Tom & Atticus Sign With Literary Agent Brian DeFiore

(Atticus and Dawa at Diana’s Baths. Photo was taken last fall.)

When in North Conway, we often take a morning and afternoon walk out to Diana’s Bath, a tiered waterfall just over half a mile walk from the road. It’s a beautiful place and on spring mornings such as this one during snowmelt it is also a very powerful place.

This morning Atticus and I were joined by Dawa, Marie Bouchard’s dog. We often house/dog/cat sit for Marie and when we do Atticus and Dawa spend their time in the house acting indifferently towards each other. There are no problems, just an understanding between the two to leave each other be. When we head to the car Dawa happily hops into the backseat and Atticus takes his usual place in the front seat. Then, when on the trail (any trail really), you’d think both dogs were best friends. They move together some of the time, apart on other occasions, but the three of us mostly move as a team.

This morning was no different. Our trio made its way through the woods. The dogs moved easily along while I crunched over the ice and crispy snow of the trail. Underfoot, my Microspikes gave me surety of foot as we moved along the icy ledges next to the waterfall. It gushed by us and the three of us took a seat on a boulder and watched winter literally washing away. Just a few weeks ago we were able to walk across the river but not here, not now. The deep snow and ice eroded from the bottom up and now the river is gaping wide open and the current gushes by with an impressive force.

From the falls we joined back up to the trail that leads to North Moat. Just two weeks ago Atticus and I followed it to the top of the mountain. It was a terrific day to climb and to sit on high above tree line. But then food poisoning came on and I was laid low for nearly two weeks now. It finally feels good to be out and about again and it felt great to be traipsing along the trail this morning. So long as I walked in the middle of it there was no problem, but step off to the side just a foot or so and I’d sink in knee deep in the rotting snow.

We moved through the woods and along the river that feeds the falls and were rewarded by a time both simple and sacred: a man, two dogs and the open woods without anyone else around. We walked on until we came to the first stream crossing. Had we been headed to North Moat we would have found a way to cross the stream, which was nearly bridged by a small fallen tree and some snow and ice, but on this day when we were just out of a walk in the woods there was no reason to push it. Neither Atticus nor Dawa had a problem with turning back. They took one look at the deep, fast-running cold mountain water and in unison gave me a look that said, “Yep, let’s head back.”

On the way back we stopped at the upper level of the falls again and looked out to where the river disappears below into the trees. Miles ahead of us, through an opening in the trees, North Kearsage stood peering down at us. We have yet to climb it but it is on my list to do this spring or summer.

How wonderful it was to stop and pause here and think about my writing again.
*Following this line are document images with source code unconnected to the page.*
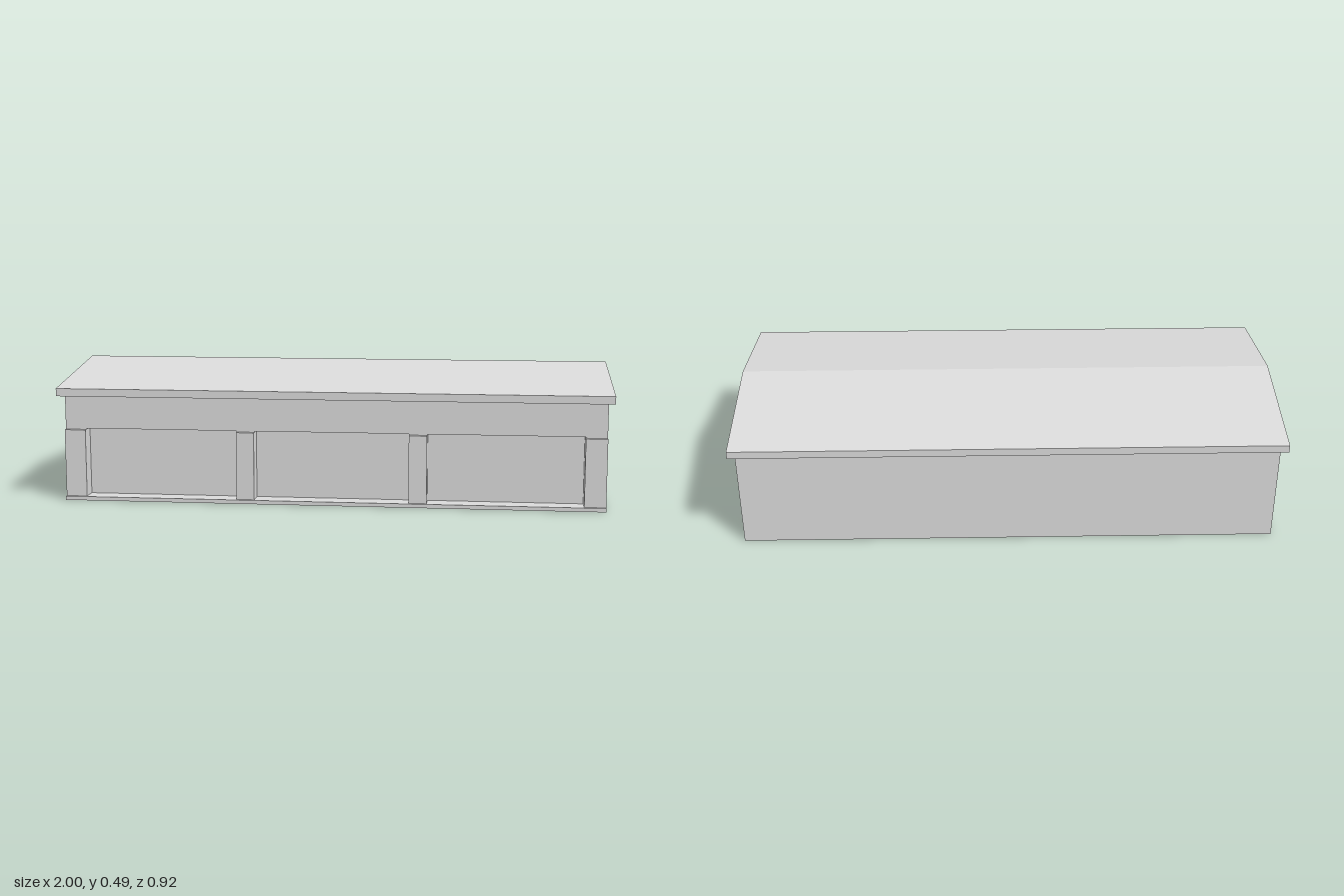
import * as THREE from 'three';

export function createModel() {
  const group = new THREE.Group();
  group.name = 'longShed';
  const grey = new THREE.MeshStandardMaterial({ color: 0xdadada });
  grey.name = 'plainGrey';

  // box given by its min and max corners
  function block(name, x0, x1, y0, y1, z0, z1) {
    const mesh = new THREE.Mesh(new THREE.BoxGeometry(x1 - x0, y1 - y0, z1 - z0), grey);
    mesh.position.set((x0 + x1) / 2, (y0 + y1) / 2, (z0 + z1) / 2);
    mesh.name = name;
    group.add(mesh);
  }

  const W = 0.98, D = 0.42, T = 0.018;
  const inner = 0.376;                   // inside face of the front wall
  const wallTop = 0.393, sillTop = 0.014, doorTop = 0.264, pillarTop = 0.26;

  // four walls, open underneath and up to the roof
  block('backWall', -W, W, 0, wallTop, -D, -D + T);
  block('rightWall', -W, -W + T, 0, wallTop, -D + T, inner);
  block('leftWall', W - T, W, 0, wallTop, -D + T, inner);
  block('frontLintel', -W, W, doorTop, wallTop, inner, D);
  block('frontSill', -W, W, 0, sillTop, inner, 0.445);

  // pillars: slightly proud of the lintel, with a filler up to it
  for (const [x0, x1] of [[-W, -0.903], [-0.345, -0.28], [0.28, 0.345], [0.903, W]]) {
    block('frontPillar', x0, x1, sillTop, pillarTop, inner, 0.435);
    block('pillarHead', x0, x1, pillarTop, doorTop, inner, D);
  }

  // door panels fixed behind the openings, overlapping their edges
  for (const [x0, x1] of [[-0.903, -0.345], [-0.28, 0.28], [0.345, 0.903]]) {
    block('doorPanel', x0 - 0.01, x1 + 0.01, 0, doorTop + 0.03, inner - 0.01, inner);
  }

  // gabled roof slab, extruded along x
  const profile = new THREE.Shape([
    [-0.462, 0.387], [0, 0.454], [0.462, 0.387], [0.462, 0.415], [0, 0.486], [-0.462, 0.415],
  ].map(([z, y]) => new THREE.Vector2(z, y)));
  const roofGeometry = new THREE.ExtrudeGeometry(profile, { depth: 2, bevelEnabled: false });
  roofGeometry.translate(0, 0, -1).rotateY(Math.PI / 2);
  const roof = new THREE.Mesh(roofGeometry, grey);
  roof.name = 'gableRoof';
  group.add(roof);

  return group;
}
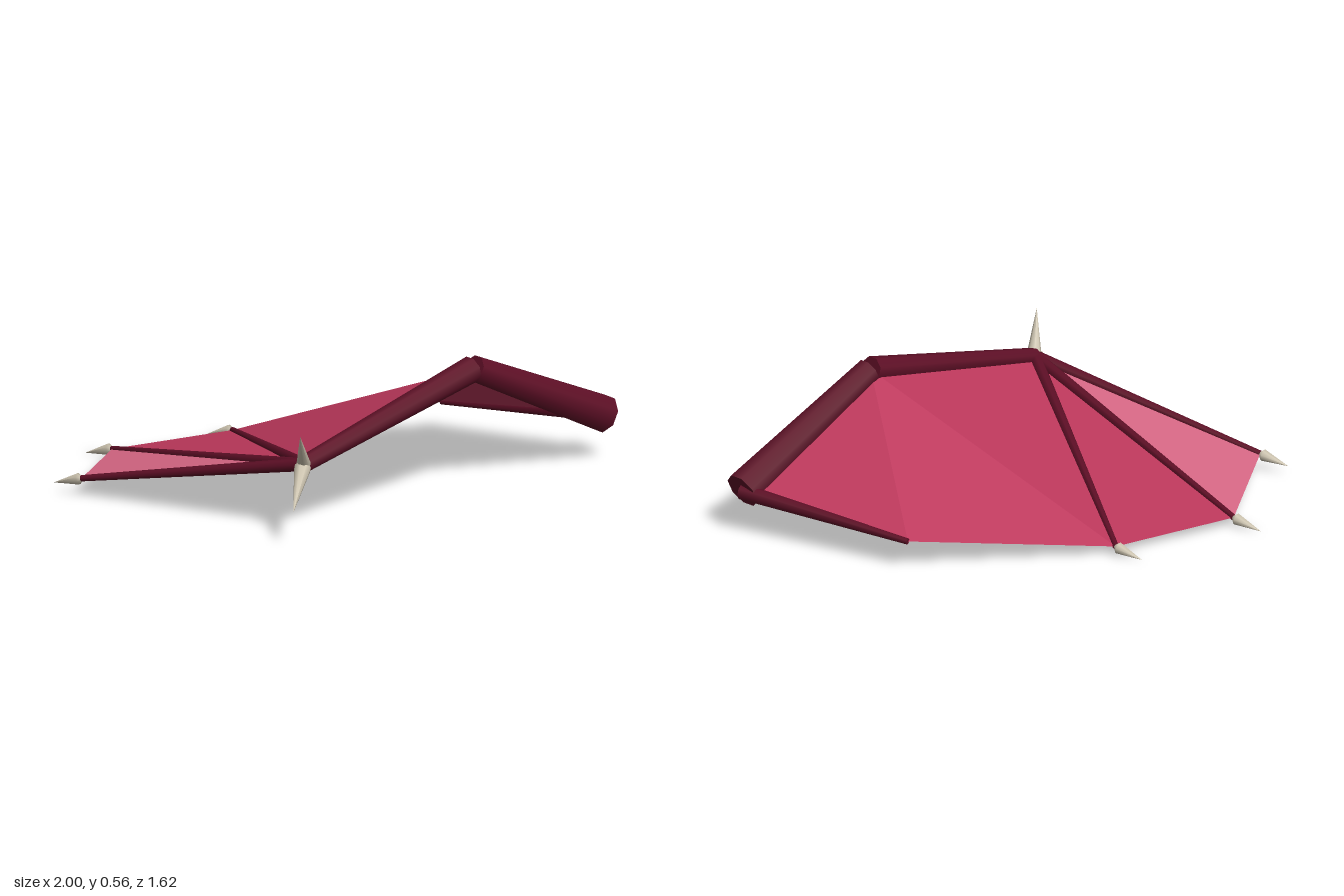
import * as THREE from 'three';

const V = (x, y, z) => new THREE.Vector3(x, y, z);
const UP = V(0, 1, 0);

// Joints of the wing
const wrist = V(-0.71, 0.285, 0.66);
const elbow = V(0.235, 0.51, 0.69);
const shoulder = V(0.96, 0.187, 0.73);
const trailing = V(0.782, 0.127, -0.03);
const tips = [V(-0.96, 0.075, -0.37), V(-0.46, 0.04, -0.69), V(0.09, 0.04, -0.545)];

export function createModel() {
  const wing = new THREE.Group();
  wing.name = 'wing';

  const mat = (name, color, side = THREE.FrontSide) => {
    const m = new THREE.MeshStandardMaterial({ color, side });
    m.name = name;
    return m;
  };
  const boneSkin = mat('dark crimson bone', 0x5e0f26);
  const membraneSkin = mat('crimson membrane', 0xbd385c, THREE.DoubleSide);
  const paleSkin = mat('pale pink membrane', 0xd76785, THREE.DoubleSide);
  const ivory = mat('ivory claw', 0xcdc4b0);

  const add = (name, geometry, material) => {
    const mesh = new THREE.Mesh(geometry, material);
    mesh.name = name;
    wing.add(mesh);
    return mesh;
  };

  // Place a geometry that runs along +y so that it starts at a and points at b
  const aim = (mesh, a, b) => {
    mesh.position.copy(a);
    mesh.quaternion.setFromUnitVectors(UP, b.clone().sub(a).normalize());
  };

  // Tapered eight-sided bone from a to b
  const bone = (name, a, b, ra, rb) => {
    const length = a.distanceTo(b);
    const g = new THREE.CylinderGeometry(rb, ra, length, 8, 1, false, Math.PI / 8);
    g.translate(0, length / 2, 0);
    aim(add(name, g, boneSkin), a, b);
  };

  // Pointed claw, widest a little past its root
  const claw = (name, a, b, r) => {
    const length = a.distanceTo(b);
    const profile = [[0, 0], [r, length * 0.17], [0, length]];
    const g = new THREE.LatheGeometry(profile.map(([x, y]) => new THREE.Vector2(x, y)), 8);
    aim(add(name, g, ivory), a, b);
  };

  // Thin skin panel made of a fan of triangles
  const panel = (name, material, ...corners) => {
    const points = [];
    for (let i = 1; i < corners.length - 1; i++) points.push(corners[0], corners[i], corners[i + 1]);
    const g = new THREE.BufferGeometry().setFromPoints(points);
    g.computeVertexNormals();
    add(name, g, material);
  };

  // Arm along the leading edge, and the strut along the body
  bone('forearm', wrist, elbow, 0.036, 0.056);
  bone('upperArm', elbow.clone().add(V(0.012, 0, 0)), shoulder, 0.056, 0.08);
  bone('bodyStrut', V(0.965, 0.186, 0.73), trailing, 0.034, 0.013);

  // Fingers with a claw at each end
  const clawTips = [V(-1.0, 0.042, -0.49), V(-0.49, 0.005, -0.815), V(0.06, 0.005, -0.665)];
  tips.forEach((tip, i) => {
    bone(`finger${i + 1}`, wrist, tip, 0.028, 0.013);
    const root = tip.clone().lerp(clawTips[i], -0.08);
    claw(`fingerClaw${i + 1}`, root, clawTips[i], 0.025);
  });

  // Wrist claws
  claw('largeWristClaw', V(-0.69, 0.3, 0.645), V(-0.92, 0.15, 0.81), 0.036);
  claw('upperWristClaw', V(-0.7, 0.26, 0.655), V(-0.82, 0.44, 0.75), 0.03);

  // Membrane panels, stretched from the wrist and the elbow
  panel('outerMembrane', paleSkin, wrist, tips[1], tips[0]);
  panel('middleMembrane', membraneSkin, wrist, tips[2], tips[1]);
  panel('innerMembrane', membraneSkin, wrist, elbow, tips[2]);
  panel('bodyMembrane', membraneSkin, elbow, shoulder, trailing, tips[2]);

  return wing;
}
Interestingly enough, I was actually tormented by the thought of writing throughout much of the fall and the winter. Last summer I signed on with a great agent but for whatever the reason it just didn’t work. I felt like I couldn’t be me and each time I wrote something I felt as though I were writing for her. It wasn’t a good situation. I stagnated, struggled and began to resent the book.

Eventually, I couldn’t take it any more. I ended the business relationship and now I’m happy to say I’m thrilled to be writing again. It feels like a gift again, instead of a chore. With the help of Brian DeFiore (about Brian) of DeFiore & Company (about DeFiore & Co.), my new agent, I’m changing the story into something much more than it was and I’m happy to say it still feels as though it is still my story. It is growing, but I’m growing with it.

Yesterday I spoke with Brian and it was liberating. I feel like an athlete who has in many ways been held back, but now I feel like he’s stretching me out and urging me to be what I can be. He’s got a gift for being comfortable and making me comfortable.

So this morning that’s what I was thinking about as Atticus and Dawa marched along ahead of me, two mismatched dogs – one small with only a stub of a tail and the other big with a feathery plume of a great tail. All three of us were in our elements. They were playing along at the base of a mountain while I was playing along with words and possibilities in my head.

I’m now dedicated to writing again. You’ll notice it in the coming weeks as I blog more than I have been since last summer. Writing just didn’t feel comfortable anymore. Suddenly, it feels like it always used to. In short, it feels like I’m now writing letters to a friend again and that was always my best writing – easy, flowing, simple.


Ellen said...


Glad you are back to writing freely and enjoying life on the trail with Atticus and friends. I've missed reading your stories from the trail. Good to have you back on a regular basis.


Thomas F. Ryan said...

Thank you, Ellen. It feels good to have the joy of writing in me again. Brian DeFiore has an ease to him that says, "Be yourself" and it comes through loud and clear.